| Work instructions |
After locating the line with "collar = len(rings)" in the data that follows, return it and every later line exactly, up to and including the line with "keyed = [(i".

| Records for this task |
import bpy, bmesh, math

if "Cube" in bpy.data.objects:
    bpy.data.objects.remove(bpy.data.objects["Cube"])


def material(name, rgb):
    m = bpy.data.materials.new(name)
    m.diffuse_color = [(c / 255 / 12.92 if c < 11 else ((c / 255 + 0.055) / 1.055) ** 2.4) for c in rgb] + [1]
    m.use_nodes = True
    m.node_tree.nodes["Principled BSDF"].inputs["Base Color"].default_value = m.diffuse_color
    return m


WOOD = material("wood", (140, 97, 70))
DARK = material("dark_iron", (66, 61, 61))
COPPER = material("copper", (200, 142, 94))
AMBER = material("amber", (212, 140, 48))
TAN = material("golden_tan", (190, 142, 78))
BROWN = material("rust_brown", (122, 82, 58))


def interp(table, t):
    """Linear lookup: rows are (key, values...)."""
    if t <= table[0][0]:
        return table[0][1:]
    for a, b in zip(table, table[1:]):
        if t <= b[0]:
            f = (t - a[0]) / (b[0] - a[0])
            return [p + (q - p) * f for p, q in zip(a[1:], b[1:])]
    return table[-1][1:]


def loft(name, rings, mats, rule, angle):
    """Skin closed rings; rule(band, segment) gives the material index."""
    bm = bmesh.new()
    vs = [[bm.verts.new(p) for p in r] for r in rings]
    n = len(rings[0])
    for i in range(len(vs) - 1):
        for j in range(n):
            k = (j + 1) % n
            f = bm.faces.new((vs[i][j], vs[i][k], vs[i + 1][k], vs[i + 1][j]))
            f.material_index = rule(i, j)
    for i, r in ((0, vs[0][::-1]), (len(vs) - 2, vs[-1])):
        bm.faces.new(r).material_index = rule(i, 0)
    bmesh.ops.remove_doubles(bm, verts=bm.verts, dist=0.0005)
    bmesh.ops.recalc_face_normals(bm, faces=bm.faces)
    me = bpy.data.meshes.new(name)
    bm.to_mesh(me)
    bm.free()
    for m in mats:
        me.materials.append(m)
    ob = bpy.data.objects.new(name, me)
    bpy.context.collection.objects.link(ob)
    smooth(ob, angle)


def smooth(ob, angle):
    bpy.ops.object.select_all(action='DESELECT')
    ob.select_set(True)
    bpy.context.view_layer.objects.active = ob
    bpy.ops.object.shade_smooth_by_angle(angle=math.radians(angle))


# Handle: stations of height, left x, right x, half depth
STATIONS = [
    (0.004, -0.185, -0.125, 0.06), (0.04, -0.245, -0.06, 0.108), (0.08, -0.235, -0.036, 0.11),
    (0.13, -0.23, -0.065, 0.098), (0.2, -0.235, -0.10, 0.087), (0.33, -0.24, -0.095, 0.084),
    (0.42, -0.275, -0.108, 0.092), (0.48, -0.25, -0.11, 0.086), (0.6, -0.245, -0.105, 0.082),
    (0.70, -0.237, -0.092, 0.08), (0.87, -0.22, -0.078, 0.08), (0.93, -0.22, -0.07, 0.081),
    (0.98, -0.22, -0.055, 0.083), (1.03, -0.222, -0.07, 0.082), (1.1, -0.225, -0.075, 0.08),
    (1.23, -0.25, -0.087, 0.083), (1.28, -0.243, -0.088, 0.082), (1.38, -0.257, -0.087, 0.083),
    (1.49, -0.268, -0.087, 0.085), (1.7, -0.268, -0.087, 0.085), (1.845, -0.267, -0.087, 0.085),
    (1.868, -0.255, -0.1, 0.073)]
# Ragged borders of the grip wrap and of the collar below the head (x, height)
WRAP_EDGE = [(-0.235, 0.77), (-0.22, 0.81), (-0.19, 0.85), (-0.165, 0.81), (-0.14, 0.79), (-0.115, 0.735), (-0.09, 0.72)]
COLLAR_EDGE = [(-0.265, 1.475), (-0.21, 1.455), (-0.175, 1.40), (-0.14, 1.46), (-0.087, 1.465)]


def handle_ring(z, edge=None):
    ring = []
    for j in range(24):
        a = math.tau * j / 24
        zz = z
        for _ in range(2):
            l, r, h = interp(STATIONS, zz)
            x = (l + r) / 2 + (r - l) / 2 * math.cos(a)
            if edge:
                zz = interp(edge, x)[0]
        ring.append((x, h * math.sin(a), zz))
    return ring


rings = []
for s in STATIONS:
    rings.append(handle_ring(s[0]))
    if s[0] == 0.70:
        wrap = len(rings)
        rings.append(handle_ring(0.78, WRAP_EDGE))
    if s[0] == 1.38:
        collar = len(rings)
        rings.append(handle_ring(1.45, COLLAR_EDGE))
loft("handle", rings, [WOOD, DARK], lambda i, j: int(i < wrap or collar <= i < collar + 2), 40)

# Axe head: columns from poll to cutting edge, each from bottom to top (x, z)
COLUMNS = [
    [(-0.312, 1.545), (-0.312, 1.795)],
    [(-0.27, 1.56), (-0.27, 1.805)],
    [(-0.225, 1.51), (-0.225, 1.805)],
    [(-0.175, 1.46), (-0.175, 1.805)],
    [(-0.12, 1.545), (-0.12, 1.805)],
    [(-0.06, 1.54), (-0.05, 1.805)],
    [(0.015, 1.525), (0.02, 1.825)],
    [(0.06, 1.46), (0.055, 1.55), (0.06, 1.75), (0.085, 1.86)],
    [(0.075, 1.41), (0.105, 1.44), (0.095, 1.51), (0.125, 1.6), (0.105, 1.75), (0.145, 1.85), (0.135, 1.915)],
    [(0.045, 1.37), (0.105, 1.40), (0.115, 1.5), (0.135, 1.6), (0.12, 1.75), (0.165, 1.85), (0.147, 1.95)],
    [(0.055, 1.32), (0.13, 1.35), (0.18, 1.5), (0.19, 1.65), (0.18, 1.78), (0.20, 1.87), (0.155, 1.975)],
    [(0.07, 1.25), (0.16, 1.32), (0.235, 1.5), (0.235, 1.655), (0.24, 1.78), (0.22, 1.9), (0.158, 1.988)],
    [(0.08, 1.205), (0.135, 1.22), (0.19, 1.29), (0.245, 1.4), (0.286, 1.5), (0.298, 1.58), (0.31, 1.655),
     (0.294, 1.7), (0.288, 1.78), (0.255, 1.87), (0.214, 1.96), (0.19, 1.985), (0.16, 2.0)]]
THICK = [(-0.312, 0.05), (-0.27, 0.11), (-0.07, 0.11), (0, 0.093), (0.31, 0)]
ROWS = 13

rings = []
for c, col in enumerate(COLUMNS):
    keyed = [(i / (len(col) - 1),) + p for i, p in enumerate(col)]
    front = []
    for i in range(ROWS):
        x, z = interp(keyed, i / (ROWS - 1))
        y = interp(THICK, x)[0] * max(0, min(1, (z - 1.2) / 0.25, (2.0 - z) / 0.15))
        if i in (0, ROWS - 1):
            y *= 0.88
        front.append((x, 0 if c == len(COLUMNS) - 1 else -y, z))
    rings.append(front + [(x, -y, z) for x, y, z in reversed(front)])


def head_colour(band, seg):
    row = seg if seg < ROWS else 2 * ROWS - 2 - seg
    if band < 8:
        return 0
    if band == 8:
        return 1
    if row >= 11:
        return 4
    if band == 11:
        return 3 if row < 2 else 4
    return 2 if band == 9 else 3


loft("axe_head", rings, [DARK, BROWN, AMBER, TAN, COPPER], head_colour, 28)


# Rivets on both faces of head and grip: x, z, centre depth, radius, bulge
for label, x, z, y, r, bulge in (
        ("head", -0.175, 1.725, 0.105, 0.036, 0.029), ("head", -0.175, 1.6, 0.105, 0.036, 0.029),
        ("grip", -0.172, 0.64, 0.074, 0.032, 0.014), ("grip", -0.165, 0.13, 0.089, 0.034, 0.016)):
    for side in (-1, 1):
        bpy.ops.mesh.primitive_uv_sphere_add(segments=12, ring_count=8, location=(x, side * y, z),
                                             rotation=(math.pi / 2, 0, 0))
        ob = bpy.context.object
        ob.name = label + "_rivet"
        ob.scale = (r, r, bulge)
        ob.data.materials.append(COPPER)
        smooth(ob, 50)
---
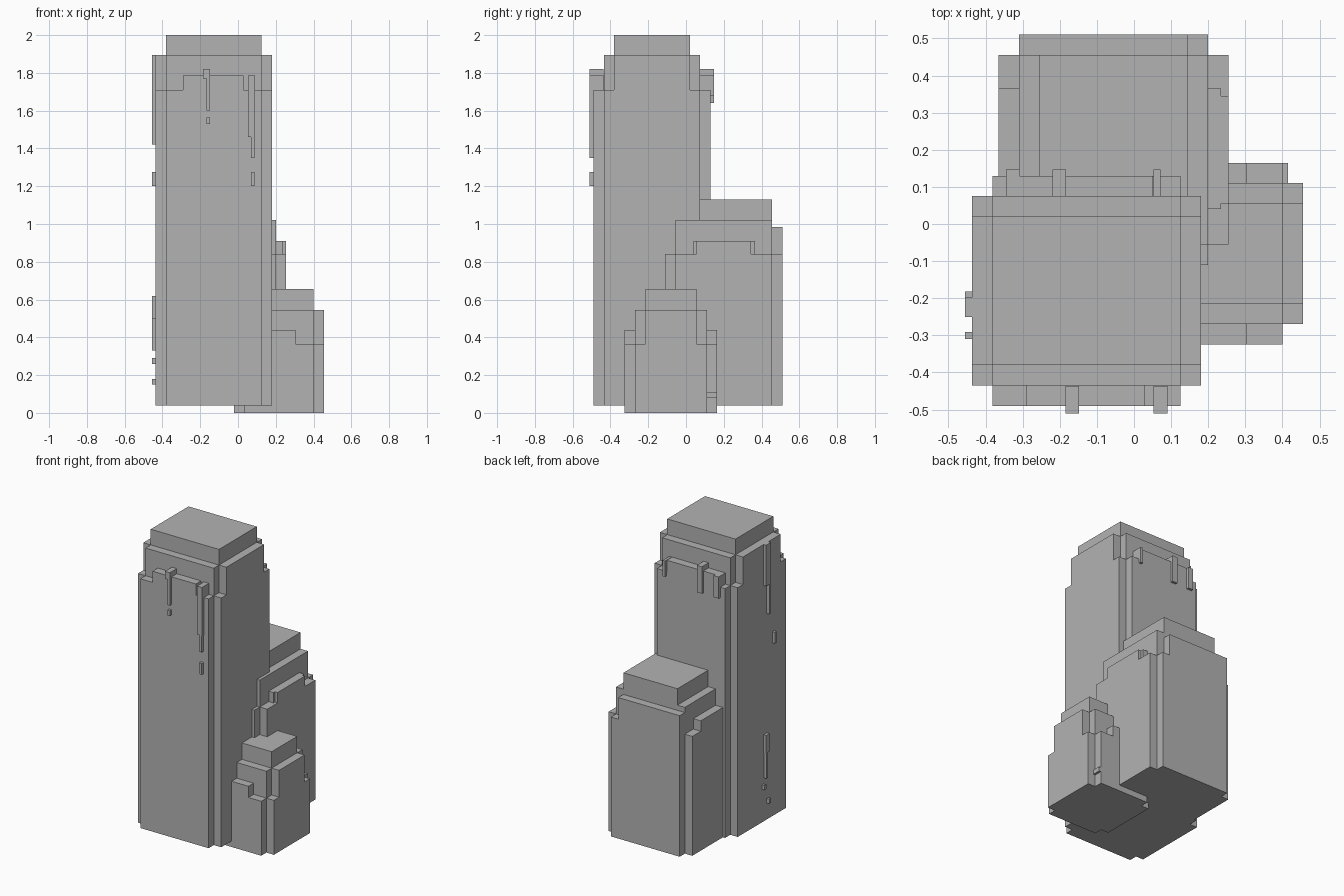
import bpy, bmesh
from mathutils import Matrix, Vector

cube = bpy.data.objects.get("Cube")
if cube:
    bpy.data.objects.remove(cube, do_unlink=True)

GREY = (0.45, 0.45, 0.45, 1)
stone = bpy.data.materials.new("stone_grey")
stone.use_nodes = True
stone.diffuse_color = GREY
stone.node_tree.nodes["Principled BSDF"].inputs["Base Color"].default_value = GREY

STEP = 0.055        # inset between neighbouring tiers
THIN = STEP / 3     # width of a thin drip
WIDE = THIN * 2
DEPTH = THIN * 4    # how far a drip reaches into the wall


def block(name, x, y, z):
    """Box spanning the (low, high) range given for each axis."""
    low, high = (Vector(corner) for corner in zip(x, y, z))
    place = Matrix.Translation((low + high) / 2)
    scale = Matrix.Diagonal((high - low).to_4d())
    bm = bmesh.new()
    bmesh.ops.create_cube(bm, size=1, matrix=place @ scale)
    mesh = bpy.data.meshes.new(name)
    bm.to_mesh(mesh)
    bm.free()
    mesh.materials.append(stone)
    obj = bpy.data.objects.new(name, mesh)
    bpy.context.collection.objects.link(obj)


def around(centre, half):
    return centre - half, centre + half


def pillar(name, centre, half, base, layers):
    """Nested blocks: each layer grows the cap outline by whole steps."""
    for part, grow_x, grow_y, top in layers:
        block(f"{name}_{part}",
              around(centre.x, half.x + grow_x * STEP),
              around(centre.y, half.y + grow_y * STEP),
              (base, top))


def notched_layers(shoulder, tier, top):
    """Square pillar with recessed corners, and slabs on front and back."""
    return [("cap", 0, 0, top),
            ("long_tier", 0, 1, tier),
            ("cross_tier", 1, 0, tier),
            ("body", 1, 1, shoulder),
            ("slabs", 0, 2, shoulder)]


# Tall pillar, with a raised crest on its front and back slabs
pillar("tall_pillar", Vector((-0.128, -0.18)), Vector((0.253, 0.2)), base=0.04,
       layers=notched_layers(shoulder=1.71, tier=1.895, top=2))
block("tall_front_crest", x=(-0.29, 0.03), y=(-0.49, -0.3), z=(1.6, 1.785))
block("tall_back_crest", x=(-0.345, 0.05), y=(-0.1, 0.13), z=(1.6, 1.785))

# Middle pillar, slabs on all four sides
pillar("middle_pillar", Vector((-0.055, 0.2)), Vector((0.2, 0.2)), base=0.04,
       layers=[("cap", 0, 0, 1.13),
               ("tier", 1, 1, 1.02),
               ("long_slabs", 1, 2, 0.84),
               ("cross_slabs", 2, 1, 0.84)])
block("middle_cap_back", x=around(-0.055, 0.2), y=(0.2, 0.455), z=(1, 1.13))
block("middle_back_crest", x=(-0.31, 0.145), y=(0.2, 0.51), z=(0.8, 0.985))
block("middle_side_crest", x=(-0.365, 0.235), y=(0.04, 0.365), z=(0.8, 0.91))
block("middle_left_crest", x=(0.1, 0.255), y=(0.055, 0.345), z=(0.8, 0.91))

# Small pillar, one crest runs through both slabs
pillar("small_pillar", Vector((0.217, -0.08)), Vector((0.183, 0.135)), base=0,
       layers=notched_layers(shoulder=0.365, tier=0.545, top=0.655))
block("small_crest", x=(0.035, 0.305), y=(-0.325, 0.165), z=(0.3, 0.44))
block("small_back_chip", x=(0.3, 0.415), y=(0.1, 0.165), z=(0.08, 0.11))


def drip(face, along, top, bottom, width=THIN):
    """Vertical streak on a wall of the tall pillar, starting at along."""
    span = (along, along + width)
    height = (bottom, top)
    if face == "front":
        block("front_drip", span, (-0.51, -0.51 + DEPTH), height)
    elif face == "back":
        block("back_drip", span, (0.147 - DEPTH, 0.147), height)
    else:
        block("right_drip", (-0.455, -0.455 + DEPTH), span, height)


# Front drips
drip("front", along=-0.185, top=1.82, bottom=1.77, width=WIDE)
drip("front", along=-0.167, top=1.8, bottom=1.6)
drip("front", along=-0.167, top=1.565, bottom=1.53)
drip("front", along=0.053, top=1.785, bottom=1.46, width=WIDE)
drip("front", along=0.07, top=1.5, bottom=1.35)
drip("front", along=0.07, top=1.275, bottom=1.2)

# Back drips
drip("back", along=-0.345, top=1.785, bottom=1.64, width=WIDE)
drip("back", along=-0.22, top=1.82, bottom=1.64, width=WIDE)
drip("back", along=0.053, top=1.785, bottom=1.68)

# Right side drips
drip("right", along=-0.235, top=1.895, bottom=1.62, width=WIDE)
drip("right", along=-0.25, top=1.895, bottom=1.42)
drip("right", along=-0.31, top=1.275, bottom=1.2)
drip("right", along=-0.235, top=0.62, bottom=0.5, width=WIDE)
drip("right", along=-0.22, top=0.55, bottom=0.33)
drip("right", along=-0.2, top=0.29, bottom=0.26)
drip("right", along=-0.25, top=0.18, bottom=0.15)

| Answer area |
        collar = len(rings)
        rings.append(handle_ring(1.45, COLLAR_EDGE))
loft("handle", rings, [WOOD, DARK], lambda i, j: int(i < wrap or collar <= i < collar + 2), 40)

# Axe head: columns from poll to cutting edge, each from bottom to top (x, z)
COLUMNS = [
    [(-0.312, 1.545), (-0.312, 1.795)],
    [(-0.27, 1.56), (-0.27, 1.805)],
    [(-0.225, 1.51), (-0.225, 1.805)],
    [(-0.175, 1.46), (-0.175, 1.805)],
    [(-0.12, 1.545), (-0.12, 1.805)],
    [(-0.06, 1.54), (-0.05, 1.805)],
    [(0.015, 1.525), (0.02, 1.825)],
    [(0.06, 1.46), (0.055, 1.55), (0.06, 1.75), (0.085, 1.86)],
    [(0.075, 1.41), (0.105, 1.44), (0.095, 1.51), (0.125, 1.6), (0.105, 1.75), (0.145, 1.85), (0.135, 1.915)],
    [(0.045, 1.37), (0.105, 1.40), (0.115, 1.5), (0.135, 1.6), (0.12, 1.75), (0.165, 1.85), (0.147, 1.95)],
    [(0.055, 1.32), (0.13, 1.35), (0.18, 1.5), (0.19, 1.65), (0.18, 1.78), (0.20, 1.87), (0.155, 1.975)],
    [(0.07, 1.25), (0.16, 1.32), (0.235, 1.5), (0.235, 1.655), (0.24, 1.78), (0.22, 1.9), (0.158, 1.988)],
    [(0.08, 1.205), (0.135, 1.22), (0.19, 1.29), (0.245, 1.4), (0.286, 1.5), (0.298, 1.58), (0.31, 1.655),
     (0.294, 1.7), (0.288, 1.78), (0.255, 1.87), (0.214, 1.96), (0.19, 1.985), (0.16, 2.0)]]
THICK = [(-0.312, 0.05), (-0.27, 0.11), (-0.07, 0.11), (0, 0.093), (0.31, 0)]
ROWS = 13

rings = []
for c, col in enumerate(COLUMNS):
    keyed = [(i / (len(col) - 1),) + p for i, p in enumerate(col)]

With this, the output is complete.